**What you should do:** Once the line containing "(-0.585, 1.53), (-0.6, 1.55), (-0.62, 1.55), (-0.634, 1.53)]" is found in the records below, return it and each following line exactly, up to and including the line containing "0.06, z + 0.06))", and nothing else.

**The data:**
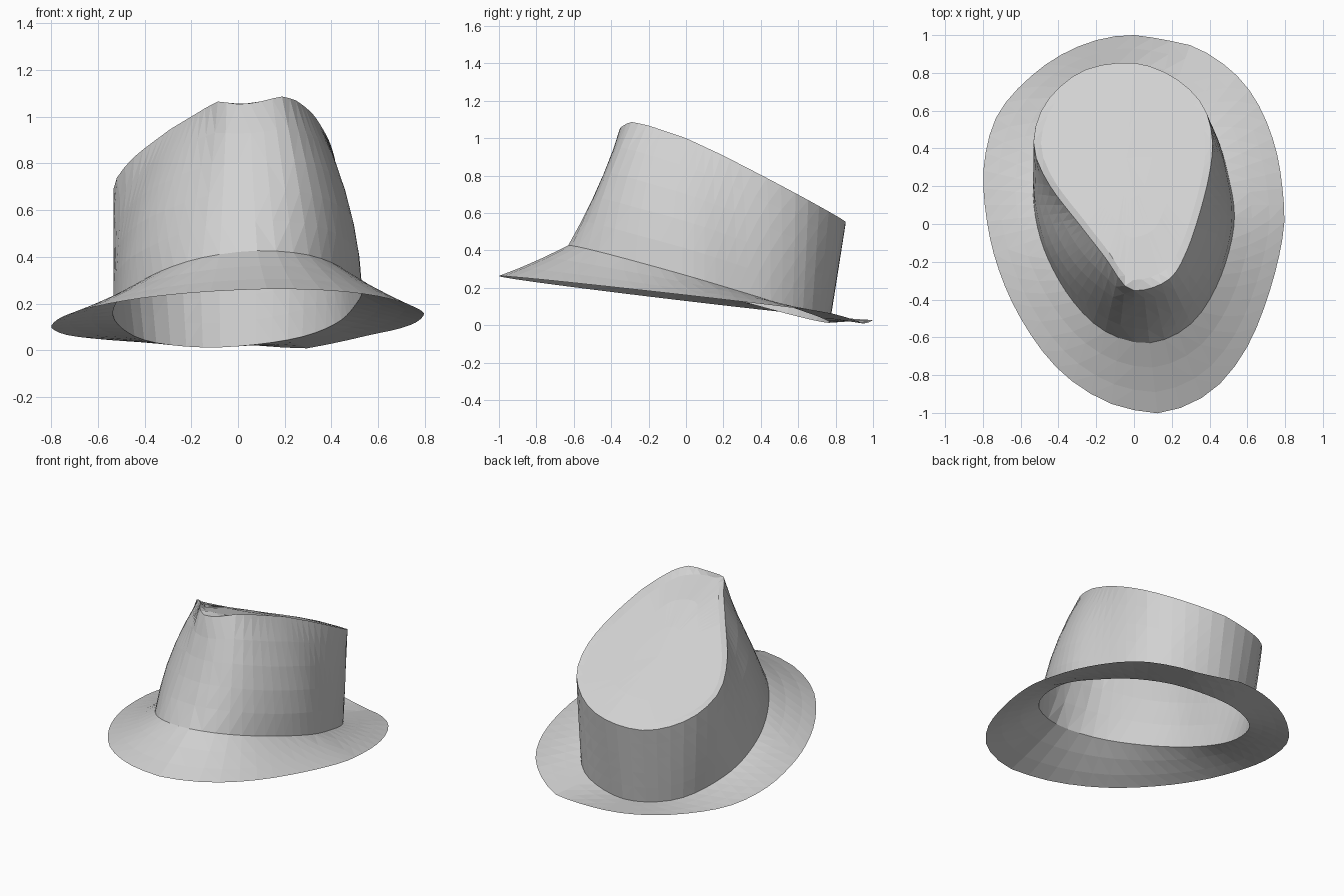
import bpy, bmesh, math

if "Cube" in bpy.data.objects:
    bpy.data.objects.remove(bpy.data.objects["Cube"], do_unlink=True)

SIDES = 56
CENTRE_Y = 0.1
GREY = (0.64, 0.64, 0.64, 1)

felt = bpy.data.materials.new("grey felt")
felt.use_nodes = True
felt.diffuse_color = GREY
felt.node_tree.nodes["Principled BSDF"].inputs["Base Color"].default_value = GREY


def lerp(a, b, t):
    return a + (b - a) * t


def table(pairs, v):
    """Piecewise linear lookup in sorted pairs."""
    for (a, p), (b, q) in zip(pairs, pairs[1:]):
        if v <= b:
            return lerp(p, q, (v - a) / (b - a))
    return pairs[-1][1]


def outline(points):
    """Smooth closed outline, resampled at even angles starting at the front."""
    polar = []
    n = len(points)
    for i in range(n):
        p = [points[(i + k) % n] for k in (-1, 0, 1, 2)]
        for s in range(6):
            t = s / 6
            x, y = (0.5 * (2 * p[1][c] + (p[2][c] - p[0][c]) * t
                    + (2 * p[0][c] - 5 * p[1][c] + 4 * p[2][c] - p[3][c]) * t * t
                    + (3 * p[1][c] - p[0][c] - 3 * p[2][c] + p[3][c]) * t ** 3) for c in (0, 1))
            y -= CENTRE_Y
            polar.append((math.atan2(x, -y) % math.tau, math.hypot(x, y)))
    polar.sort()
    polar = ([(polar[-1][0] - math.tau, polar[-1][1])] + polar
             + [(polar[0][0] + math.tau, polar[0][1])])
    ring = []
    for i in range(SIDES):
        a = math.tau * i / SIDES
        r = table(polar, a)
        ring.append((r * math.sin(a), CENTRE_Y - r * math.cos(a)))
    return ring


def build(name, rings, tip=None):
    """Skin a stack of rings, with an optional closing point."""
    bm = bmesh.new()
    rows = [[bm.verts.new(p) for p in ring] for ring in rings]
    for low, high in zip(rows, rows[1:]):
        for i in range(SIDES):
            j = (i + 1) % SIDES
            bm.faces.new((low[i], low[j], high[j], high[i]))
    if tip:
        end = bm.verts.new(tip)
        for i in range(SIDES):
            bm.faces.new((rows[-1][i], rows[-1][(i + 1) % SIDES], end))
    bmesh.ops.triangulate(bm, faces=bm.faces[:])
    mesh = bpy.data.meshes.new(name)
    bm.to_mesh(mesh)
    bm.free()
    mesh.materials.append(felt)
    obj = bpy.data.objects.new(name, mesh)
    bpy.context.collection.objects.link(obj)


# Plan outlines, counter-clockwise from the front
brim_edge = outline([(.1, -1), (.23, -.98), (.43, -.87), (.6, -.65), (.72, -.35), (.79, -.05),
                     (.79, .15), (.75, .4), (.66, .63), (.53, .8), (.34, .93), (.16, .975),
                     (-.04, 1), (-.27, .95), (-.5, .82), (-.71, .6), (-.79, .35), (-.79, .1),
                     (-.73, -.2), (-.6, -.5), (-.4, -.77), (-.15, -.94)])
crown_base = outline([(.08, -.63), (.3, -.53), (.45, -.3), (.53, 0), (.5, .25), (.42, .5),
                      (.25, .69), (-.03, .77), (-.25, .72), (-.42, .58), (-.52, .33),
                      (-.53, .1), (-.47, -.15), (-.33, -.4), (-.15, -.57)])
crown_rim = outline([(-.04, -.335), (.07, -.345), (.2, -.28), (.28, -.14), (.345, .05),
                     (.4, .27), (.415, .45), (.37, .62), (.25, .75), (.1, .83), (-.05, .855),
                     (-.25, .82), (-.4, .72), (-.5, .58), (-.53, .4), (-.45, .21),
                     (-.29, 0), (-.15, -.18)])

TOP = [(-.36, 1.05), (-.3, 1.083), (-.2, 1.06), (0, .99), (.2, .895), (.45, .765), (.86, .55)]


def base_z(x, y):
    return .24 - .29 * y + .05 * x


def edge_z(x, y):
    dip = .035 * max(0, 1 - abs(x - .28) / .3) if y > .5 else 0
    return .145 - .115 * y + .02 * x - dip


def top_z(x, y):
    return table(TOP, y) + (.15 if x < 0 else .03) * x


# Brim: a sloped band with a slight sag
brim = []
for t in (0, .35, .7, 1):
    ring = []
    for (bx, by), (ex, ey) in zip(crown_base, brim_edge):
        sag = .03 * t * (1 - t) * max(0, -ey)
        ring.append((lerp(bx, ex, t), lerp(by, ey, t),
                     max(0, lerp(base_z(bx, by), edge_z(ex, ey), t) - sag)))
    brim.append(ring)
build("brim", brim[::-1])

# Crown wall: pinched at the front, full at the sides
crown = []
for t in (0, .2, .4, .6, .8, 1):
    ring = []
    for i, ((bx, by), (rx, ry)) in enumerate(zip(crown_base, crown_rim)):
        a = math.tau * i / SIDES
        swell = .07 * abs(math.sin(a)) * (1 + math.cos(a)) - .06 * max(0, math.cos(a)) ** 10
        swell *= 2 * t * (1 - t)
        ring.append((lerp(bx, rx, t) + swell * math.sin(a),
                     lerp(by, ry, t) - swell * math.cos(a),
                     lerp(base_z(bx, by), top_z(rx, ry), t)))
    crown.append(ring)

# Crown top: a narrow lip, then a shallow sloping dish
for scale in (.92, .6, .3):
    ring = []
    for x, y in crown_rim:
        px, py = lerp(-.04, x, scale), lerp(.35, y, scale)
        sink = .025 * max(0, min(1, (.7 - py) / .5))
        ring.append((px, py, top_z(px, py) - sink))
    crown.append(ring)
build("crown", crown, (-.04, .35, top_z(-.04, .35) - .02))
==
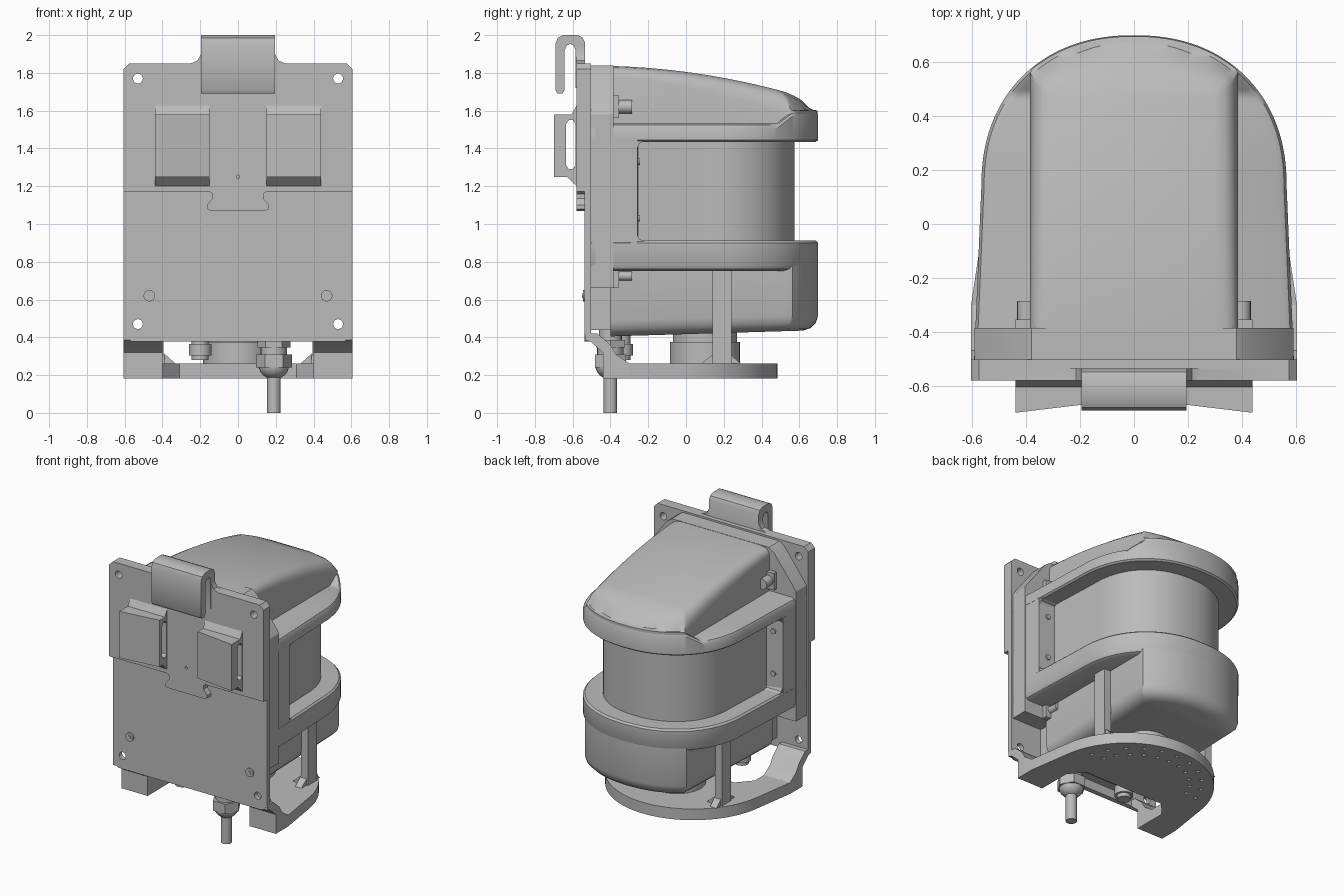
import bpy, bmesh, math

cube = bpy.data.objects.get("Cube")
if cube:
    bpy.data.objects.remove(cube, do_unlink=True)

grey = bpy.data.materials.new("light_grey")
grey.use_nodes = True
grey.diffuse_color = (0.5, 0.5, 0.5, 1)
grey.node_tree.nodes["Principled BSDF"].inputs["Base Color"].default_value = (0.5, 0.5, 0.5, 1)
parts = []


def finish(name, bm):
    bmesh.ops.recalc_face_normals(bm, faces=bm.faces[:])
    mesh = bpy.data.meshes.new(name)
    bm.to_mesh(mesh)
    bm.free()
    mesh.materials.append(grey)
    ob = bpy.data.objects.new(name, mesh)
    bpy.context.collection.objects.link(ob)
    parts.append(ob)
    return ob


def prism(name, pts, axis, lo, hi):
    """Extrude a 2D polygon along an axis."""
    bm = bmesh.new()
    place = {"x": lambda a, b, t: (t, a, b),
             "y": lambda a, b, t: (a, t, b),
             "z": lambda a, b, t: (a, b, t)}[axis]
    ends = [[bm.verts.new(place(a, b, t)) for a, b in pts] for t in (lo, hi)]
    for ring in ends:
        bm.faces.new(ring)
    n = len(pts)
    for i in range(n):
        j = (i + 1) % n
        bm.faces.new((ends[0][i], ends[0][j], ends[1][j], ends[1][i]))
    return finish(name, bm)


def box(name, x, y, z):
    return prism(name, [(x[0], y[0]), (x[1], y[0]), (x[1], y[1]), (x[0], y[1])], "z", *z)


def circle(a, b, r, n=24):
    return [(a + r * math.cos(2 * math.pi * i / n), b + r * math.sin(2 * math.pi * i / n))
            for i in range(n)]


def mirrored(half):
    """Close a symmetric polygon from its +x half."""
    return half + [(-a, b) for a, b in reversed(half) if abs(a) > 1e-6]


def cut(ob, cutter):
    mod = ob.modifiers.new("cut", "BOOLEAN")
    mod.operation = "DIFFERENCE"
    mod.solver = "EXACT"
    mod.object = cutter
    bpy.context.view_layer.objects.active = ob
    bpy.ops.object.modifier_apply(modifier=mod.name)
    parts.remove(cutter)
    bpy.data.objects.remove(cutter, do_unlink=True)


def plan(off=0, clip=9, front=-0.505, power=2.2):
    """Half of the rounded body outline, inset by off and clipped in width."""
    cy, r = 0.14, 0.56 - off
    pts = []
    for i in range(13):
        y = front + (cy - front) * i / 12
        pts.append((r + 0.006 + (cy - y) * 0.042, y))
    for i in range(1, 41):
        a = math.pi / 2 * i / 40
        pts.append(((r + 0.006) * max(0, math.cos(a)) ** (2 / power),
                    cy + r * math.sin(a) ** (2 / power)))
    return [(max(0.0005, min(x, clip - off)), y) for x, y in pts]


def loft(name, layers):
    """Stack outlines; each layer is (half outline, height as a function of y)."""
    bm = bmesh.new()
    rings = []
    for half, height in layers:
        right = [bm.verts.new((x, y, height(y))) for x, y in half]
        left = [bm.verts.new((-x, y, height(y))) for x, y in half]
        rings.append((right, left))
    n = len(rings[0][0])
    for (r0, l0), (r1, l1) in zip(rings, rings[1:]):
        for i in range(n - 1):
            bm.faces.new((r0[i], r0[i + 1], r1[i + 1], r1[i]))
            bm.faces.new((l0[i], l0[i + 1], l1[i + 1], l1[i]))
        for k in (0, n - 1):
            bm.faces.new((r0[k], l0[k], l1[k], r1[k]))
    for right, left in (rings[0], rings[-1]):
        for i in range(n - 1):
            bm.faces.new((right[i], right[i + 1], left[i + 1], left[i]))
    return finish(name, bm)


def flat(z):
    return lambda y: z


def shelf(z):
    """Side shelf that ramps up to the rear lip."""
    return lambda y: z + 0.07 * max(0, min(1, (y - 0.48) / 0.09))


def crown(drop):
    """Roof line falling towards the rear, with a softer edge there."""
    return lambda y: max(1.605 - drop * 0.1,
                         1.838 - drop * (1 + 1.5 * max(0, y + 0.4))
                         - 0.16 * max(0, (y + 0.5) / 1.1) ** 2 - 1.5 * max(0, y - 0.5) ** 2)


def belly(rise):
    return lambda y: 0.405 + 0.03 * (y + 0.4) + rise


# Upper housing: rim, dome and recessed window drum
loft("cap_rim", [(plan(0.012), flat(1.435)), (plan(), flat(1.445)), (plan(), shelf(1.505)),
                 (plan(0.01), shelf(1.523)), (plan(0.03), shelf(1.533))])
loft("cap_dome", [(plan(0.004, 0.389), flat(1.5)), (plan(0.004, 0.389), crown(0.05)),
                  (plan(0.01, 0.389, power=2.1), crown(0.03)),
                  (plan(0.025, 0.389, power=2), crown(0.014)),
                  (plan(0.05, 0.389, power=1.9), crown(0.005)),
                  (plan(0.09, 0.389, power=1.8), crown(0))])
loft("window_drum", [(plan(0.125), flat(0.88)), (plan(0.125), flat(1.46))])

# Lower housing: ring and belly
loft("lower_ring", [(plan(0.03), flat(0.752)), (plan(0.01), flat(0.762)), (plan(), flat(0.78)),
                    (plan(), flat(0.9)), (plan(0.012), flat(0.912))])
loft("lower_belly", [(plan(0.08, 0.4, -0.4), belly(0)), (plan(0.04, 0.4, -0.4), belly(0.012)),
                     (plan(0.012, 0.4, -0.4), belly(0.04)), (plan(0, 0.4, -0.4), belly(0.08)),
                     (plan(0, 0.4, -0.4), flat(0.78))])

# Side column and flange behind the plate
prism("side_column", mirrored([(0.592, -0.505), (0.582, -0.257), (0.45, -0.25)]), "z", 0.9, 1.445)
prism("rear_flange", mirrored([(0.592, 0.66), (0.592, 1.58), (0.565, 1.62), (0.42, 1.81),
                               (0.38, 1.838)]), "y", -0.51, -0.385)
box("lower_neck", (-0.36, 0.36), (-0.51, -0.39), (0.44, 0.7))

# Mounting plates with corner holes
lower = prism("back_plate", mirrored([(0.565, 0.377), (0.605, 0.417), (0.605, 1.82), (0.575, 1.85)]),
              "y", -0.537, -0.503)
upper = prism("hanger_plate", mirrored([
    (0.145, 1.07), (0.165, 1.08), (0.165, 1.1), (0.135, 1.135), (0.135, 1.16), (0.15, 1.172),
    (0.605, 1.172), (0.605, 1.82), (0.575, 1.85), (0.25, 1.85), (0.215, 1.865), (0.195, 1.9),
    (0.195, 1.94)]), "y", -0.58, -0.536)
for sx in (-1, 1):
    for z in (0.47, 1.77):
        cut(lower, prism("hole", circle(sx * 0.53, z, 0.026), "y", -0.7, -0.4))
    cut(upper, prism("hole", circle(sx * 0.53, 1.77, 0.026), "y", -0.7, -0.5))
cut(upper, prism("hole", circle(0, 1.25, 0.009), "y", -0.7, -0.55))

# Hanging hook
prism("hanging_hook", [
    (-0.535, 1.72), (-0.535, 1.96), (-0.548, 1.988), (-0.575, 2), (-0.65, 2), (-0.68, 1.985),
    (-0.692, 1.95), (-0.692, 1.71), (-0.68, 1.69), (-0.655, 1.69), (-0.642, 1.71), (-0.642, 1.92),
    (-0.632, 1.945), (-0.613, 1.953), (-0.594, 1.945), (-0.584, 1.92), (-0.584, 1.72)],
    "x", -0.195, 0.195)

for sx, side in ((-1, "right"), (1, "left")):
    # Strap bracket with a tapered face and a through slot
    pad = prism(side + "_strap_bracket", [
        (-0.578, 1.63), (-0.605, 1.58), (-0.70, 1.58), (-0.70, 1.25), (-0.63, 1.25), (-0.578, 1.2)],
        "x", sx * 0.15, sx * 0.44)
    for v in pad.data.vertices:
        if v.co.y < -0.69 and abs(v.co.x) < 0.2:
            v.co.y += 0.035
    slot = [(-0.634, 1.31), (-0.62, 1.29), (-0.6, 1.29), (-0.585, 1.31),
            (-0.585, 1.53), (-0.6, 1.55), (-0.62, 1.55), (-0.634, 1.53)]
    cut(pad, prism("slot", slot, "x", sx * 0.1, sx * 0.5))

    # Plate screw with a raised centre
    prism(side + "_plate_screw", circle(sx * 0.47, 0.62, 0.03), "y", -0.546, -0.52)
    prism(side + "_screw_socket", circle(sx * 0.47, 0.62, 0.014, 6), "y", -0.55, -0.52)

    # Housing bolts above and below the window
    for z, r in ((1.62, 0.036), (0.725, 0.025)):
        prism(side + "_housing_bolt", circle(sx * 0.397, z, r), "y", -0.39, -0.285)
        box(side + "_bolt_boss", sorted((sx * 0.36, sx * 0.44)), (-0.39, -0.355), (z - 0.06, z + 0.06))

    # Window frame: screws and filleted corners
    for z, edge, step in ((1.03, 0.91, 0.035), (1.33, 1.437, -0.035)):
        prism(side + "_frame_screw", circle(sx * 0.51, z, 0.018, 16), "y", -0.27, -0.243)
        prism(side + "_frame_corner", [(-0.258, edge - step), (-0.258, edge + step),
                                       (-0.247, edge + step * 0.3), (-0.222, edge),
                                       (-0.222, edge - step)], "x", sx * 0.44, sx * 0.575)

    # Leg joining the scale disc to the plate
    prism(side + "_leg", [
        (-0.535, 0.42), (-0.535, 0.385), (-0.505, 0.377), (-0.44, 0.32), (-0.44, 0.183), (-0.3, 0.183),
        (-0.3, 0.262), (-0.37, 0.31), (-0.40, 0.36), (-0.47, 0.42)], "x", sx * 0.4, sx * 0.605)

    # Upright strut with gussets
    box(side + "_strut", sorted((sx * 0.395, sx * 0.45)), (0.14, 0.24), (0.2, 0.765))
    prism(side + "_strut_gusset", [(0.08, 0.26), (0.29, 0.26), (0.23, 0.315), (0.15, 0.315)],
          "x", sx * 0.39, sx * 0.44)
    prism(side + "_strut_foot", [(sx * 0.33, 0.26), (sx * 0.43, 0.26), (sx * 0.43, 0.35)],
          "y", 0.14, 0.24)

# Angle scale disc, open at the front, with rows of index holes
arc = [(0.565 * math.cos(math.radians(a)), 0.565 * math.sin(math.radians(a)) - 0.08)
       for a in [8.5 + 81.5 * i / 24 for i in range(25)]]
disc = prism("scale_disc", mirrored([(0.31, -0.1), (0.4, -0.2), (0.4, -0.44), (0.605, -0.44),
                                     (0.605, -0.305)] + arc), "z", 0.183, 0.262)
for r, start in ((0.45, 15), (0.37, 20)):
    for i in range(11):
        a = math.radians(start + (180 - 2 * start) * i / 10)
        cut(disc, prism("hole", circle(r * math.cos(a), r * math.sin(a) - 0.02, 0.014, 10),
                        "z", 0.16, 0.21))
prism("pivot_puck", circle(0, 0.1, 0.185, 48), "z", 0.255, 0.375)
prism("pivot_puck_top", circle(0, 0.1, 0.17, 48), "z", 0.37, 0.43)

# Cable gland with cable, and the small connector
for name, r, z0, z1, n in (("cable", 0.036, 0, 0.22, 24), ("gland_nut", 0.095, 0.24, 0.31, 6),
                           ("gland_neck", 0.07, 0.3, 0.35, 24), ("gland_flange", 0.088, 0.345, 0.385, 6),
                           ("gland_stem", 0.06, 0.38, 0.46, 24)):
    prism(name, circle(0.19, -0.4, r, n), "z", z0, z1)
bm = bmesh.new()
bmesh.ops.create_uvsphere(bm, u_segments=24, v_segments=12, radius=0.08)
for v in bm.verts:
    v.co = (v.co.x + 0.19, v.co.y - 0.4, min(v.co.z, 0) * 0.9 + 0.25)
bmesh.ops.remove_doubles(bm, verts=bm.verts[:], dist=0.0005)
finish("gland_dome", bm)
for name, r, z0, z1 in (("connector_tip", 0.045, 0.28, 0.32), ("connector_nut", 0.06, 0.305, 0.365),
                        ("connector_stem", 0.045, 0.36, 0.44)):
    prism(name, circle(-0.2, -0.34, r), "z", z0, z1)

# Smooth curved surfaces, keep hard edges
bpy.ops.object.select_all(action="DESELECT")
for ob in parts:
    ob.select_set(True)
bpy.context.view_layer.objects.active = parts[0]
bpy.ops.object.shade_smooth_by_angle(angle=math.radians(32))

**Response box:**
            (-0.585, 1.53), (-0.6, 1.55), (-0.62, 1.55), (-0.634, 1.53)]
    cut(pad, prism("slot", slot, "x", sx * 0.1, sx * 0.5))

    # Plate screw with a raised centre
    prism(side + "_plate_screw", circle(sx * 0.47, 0.62, 0.03), "y", -0.546, -0.52)
    prism(side + "_screw_socket", circle(sx * 0.47, 0.62, 0.014, 6), "y", -0.55, -0.52)

    # Housing bolts above and below the window
    for z, r in ((1.62, 0.036), (0.725, 0.025)):
        prism(side + "_housing_bolt", circle(sx * 0.397, z, r), "y", -0.39, -0.285)
        box(side + "_bolt_boss", sorted((sx * 0.36, sx * 0.44)), (-0.39, -0.355), (z - 0.06, z + 0.06))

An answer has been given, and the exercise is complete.